Operation Warp Speed: 4 Questions (and Answers) About the COVID-19 Vaccine
Here are four questions about the COVID-19 vaccine, answered by retired Army Lieutenant General Paul Ostrowski of Operation Warp Speed.
Air Date: January 6, 2021
Moderator: Suzanne P. Clark, President and CEO, U.S. Chamber of Commerce
Featured Guests: Lieutenant General Paul A. Ostrowski, Retired, United States Army
With the COVID-19 vaccine being rolled out across the United States, there is optimism that the country could look like its normal self in the near future. Typically, vaccines can take years to research and develop. The current batch of coronavirus vaccines only took a matter of months, making it a miracle of modern medicine. Still, there is some skepticism and questions over the vaccine.

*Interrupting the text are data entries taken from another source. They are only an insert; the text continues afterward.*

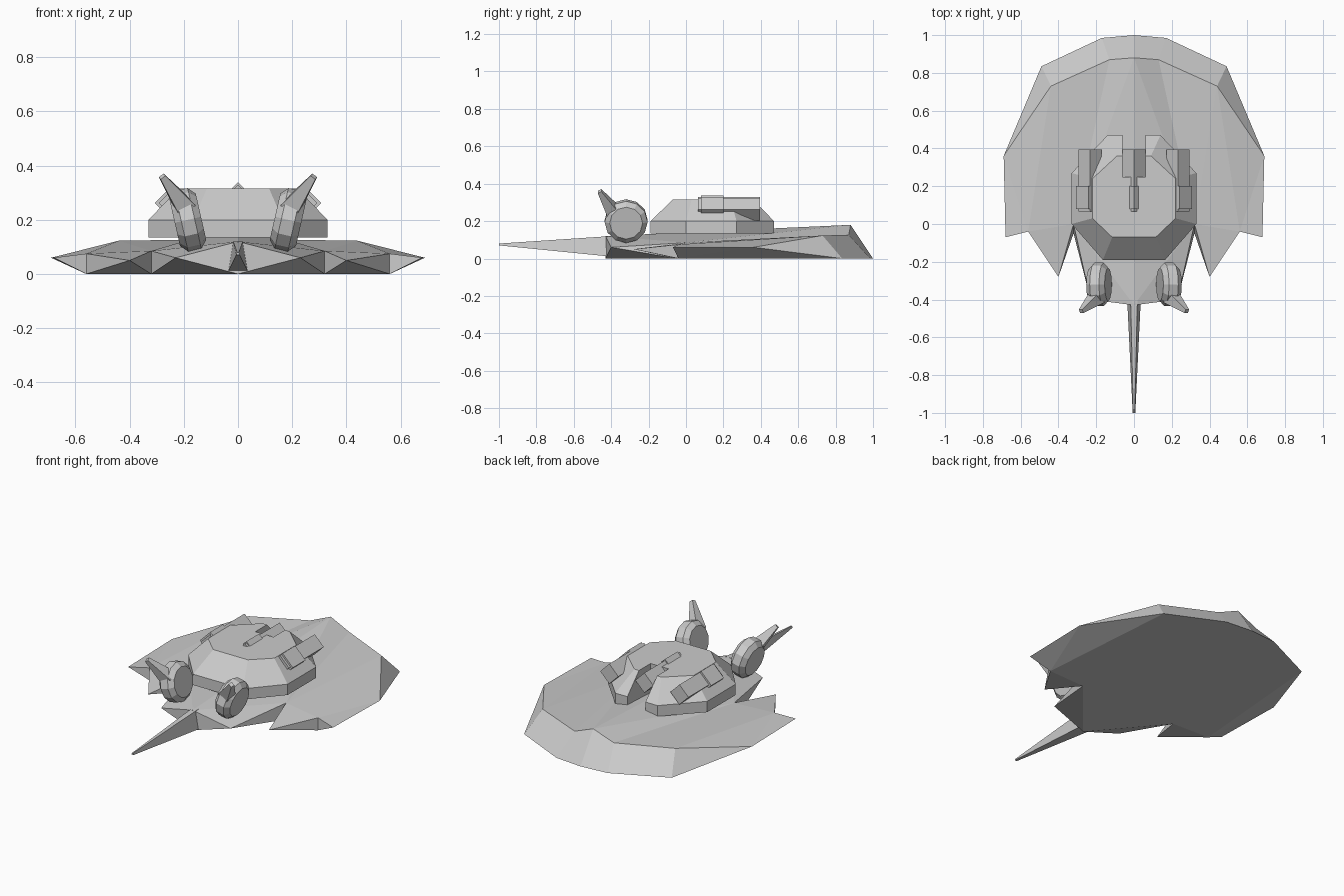
import bpy, bmesh, math
from mathutils import Vector, Matrix

cube = bpy.data.objects.get("Cube")
if cube:
    bpy.data.objects.remove(cube)

grey = bpy.data.materials.new("hull grey")
grey.use_nodes = True
COLOUR = (0.6, 0.6, 0.6, 1)
grey.diffuse_color = COLOUR
grey.node_tree.nodes["Principled BSDF"].inputs["Base Color"].default_value = COLOUR


def finish(bm, name):
    bmesh.ops.remove_doubles(bm, verts=bm.verts, dist=0.0005)
    bmesh.ops.recalc_face_normals(bm, faces=bm.faces)
    mesh = bpy.data.meshes.new(name)
    bm.to_mesh(mesh)
    bm.free()
    mesh.materials.append(grey)
    obj = bpy.data.objects.new(name, mesh)
    bpy.context.collection.objects.link(obj)
    return obj


def loft(bm, rings):
    # Skin equal-length closed rings and cap both ends
    loops = [[bm.verts.new(p) for p in ring] for ring in rings]
    n = len(loops[0])
    for a, b in zip(loops, loops[1:]):
        for i in range(n):
            j = (i + 1) % n
            bm.faces.new((a[i], a[j], b[j], b[i]))
    bm.faces.new(loops[0])
    bm.faces.new(loops[-1])


# Hull: corner points of the left half, mirrored across x = 0
bow_top, bow_low = (0, -0.43, 0.12), (0, -0.43, 0)
cheek, spike = (0.23, -0.40, 0.06), (0.40, -0.28, 0.05)
notch_top, notch_low = (0.32, 0, 0.085), (0.32, -0.05, 0)
gap_top, gap_low = (0.56, -0.04, 0.075), (0.56, -0.04, 0)
wing, flank = (0.68, -0.07, 0.06), (0.69, 0.36, 0.06)
rim_side, rim_mid, rim_back = (0.44, 0.73, 0.123), (0.13, 0.87, 0.127), (0, 0.88, 0.18)
edge_side, edge_mid, edge_back = (0.49, 0.835, 0), (0.17, 0.985, 0), (0, 1, 0)

top_faces = [
    (bow_top, cheek, notch_top), (bow_top, notch_top, rim_back),
    (notch_top, rim_mid, rim_back), (notch_top, rim_side, rim_mid),
    (notch_top, gap_top, rim_side), (gap_top, flank, rim_side),
    (gap_top, wing, flank), (notch_top, spike, gap_top),
]
side_faces = [
    (bow_top, bow_low, cheek), (cheek, notch_low, notch_top),
    (notch_low, spike, notch_top), (spike, gap_low, gap_top),
    (gap_low, wing, gap_top), (flank, edge_side, rim_side),
    (rim_side, edge_side, edge_mid, rim_mid), (rim_mid, edge_mid, edge_back, rim_back),
]
bottom_faces = [
    (bow_low, notch_low, cheek), (notch_low, gap_low, spike),
    (gap_low, flank, wing), (gap_low, edge_side, flank),
    (bow_low, edge_back, edge_mid, edge_side, gap_low, notch_low),
]
bm = bmesh.new()
for side in (1, -1):
    for face in top_faces + side_faces + bottom_faces:
        bm.faces.new([bm.verts.new((x * side, y, z)) for x, y, z in face])
finish(bm, "hull")

# Tail spine
bm = bmesh.new()
loft(bm, [[(-w, y, lo), (w, y, lo), (w * 0.5, y, hi), (-w * 0.5, y, hi)]
          for w, y, lo, hi in ((0.036, -0.40, 0.01, 0.12), (0.007, -1, 0.07, 0.08))])
finish(bm, "tail")


# Eight-sided dome with a bevelled upper part
def octagon(half, z):
    return [(x, y, z) for x, y in half] + [(-x, y, z) for x, y in reversed(half)]


base = [(0.165, -0.19), (0.33, 0), (0.33, 0.27), (0.14, 0.47)]
roof = [(0.115, -0.07), (0.22, 0.03), (0.22, 0.24), (0.09, 0.36)]
bm = bmesh.new()
loft(bm, [octagon(base, 0.135), octagon(base, 0.20), octagon(roof, 0.315)])
dome = finish(bm, "dome")

# Slot at the back of the dome
bm = bmesh.new()
bmesh.ops.create_cube(bm, size=1, matrix=Matrix.Translation((0, 0.4, 0.25))
                      @ Matrix.Diagonal((0.12, 0.3, 0.4, 1)))
cutter = finish(bm, "slot_cutter")
cutter.hide_render = True
cutter.hide_viewport = True
cut = dome.modifiers.new("slot", "BOOLEAN")
cut.operation = "DIFFERENCE"
cut.solver = "EXACT"
cut.object = cutter

# Diamond-section guns: a breech block with a slimmer barrel behind it
for name, x, z in (("centre_gun", 0, 0.27), ("left_gun", 0.24, 0.262), ("right_gun", -0.24, 0.262)):
    bm = bmesh.new()
    for r, y0, y1, cx in ((0.068, 0.08, 0.20, x), (0.06, 0.065, 0.395, x * 0.97)):
        loft(bm, [[(cx + r, y, z), (cx, y, z + r), (cx - r, y, z), (cx, y, z - r)]
                  for y in (y0, y1)])
    finish(bm, name)

# Tilted pods and their horns on the bow
for name, side in (("left", 1), ("right", -1)):
    axis = Vector((0.97 * side, 0, -0.22))
    up = Vector((0.22 * side, 0, 0.97))
    centre = Vector((0.185 * side, -0.32, 0.2))
    bm = bmesh.new()
    rings = []
    for off, r in ((-0.05, 0.088), (-0.025, 0.115), (0.025, 0.115), (0.05, 0.088)):
        rings.append([centre + axis * off + r * (up * math.cos(a) + Vector((0, math.sin(a), 0)))
                      for a in (math.tau * i / 12 for i in range(12))])
    loft(bm, rings)
    finish(bm, name + "_pod")

    start, tip = Vector((0.195 * side, -0.385, 0.245)), Vector((0.28 * side, -0.462, 0.36))
    along = (tip - start).normalized()
    u = along.cross(Vector((0, 1, 0))).normalized()
    w = along.cross(u)
    bm = bmesh.new()
    loft(bm, [[p + u * r * a + w * r * b for a, b in ((1, 1), (-1, 1), (-1, -1), (1, -1))]
              for p, r in ((start, 0.035), (tip, 0.011))])
    finish(bm, name + "_horn")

In the spring of 2020, the federal government created Operation Warp Speed to combat the virus. They worked tirelessly since the start of the pandemic to coordinate vaccine development and distribution. Retired Army Lieutenant General Paul Ostrowski has been one of the leads on that process.
To address the concerns regarding the COVID-19 vaccine, he recently spoke with the U.S. Chamber of Commerce Foundation. Here are four questions about the COVID-19 vaccine that Lieutenant General Ostrowski has put to rest.
How is the COVID-19 Vaccine Distributed?
“Once the FDA gives the [verdict] for us to move forward with an emergency use authorization, the first thing that happens is that the production of those vaccines continues,” Ostrowski said. “Once the vaccines are releasable, the 64 jurisdictions have the opportunity to then order those particular vaccines based on a fair and equitable distribution across all 64 jurisdictions.”
After the jurisdictions order their supply of the vaccines, they’re shipped in specialized packaging through UPS and FedEx working through federal contracts. Once they’re delivered, it’s up to local authorities to determine who gets the vaccine and how it’s distributed.
“The States understand their populations [and] know what their priorities are,” Ostrowski said. “The best way to do it [is through] centralized planning and decentralized execution of the actual administration.”
Can I Trust the COVID-19 Vaccine?
Ostrowski noted that the U.S. has many leading scientists and pharmaceutical companies in the world, which is reassuring when deciding whether the vaccine is safe and effective.
In terms of the extensive clinical trials for the COVID vaccine, “[We’ve had] 30,000 participants or more per clinical trial, each of which got either the placebo or the actual vaccine … We've got the science that backed it,” Ostrowski added. “Fifteen years’ worth of science and research, if not more, went into these vaccines that we’re in a process of manufacturing today."
When Will the General Public Be Able to Get Vaccinated for COVID-19?
“Working with the advisory committee on immunization practices, we've got the groups,” said Ostrowski. “[1A is] healthcare workers and long-term health care facilities and skilled nursing facilities. The next group is [1B], which are essential workers along with the elderly 75 and older.”
“[As far as] the rest of America, I can anticipate that being at the latter part of March [or] early April when we particularly bring those particular groups in, because we still have a little bit more of group one to go,” he added.
When Will the United States Reach Herd Immunity from COVID-19?
In order to truly return the country to normal, people need to reach a herd immunity to COVID-19. However, this will take time — especially if people are unwilling to be vaccinated.
“Dr. Fucci says somewhere between 70% to 80% of Americans … [must] either [get] a vaccine or [get] the actual disease itself in order for us to be able to reach that herd immunity piece,” said Ostrowski.
“Our intent is to ensure that we vaccinate everyone, even those [who] have already had COVID … because we just don't have any idea whether or not COVID could be [recurring], whether we are going to need yearly boosters and those kinds of things.”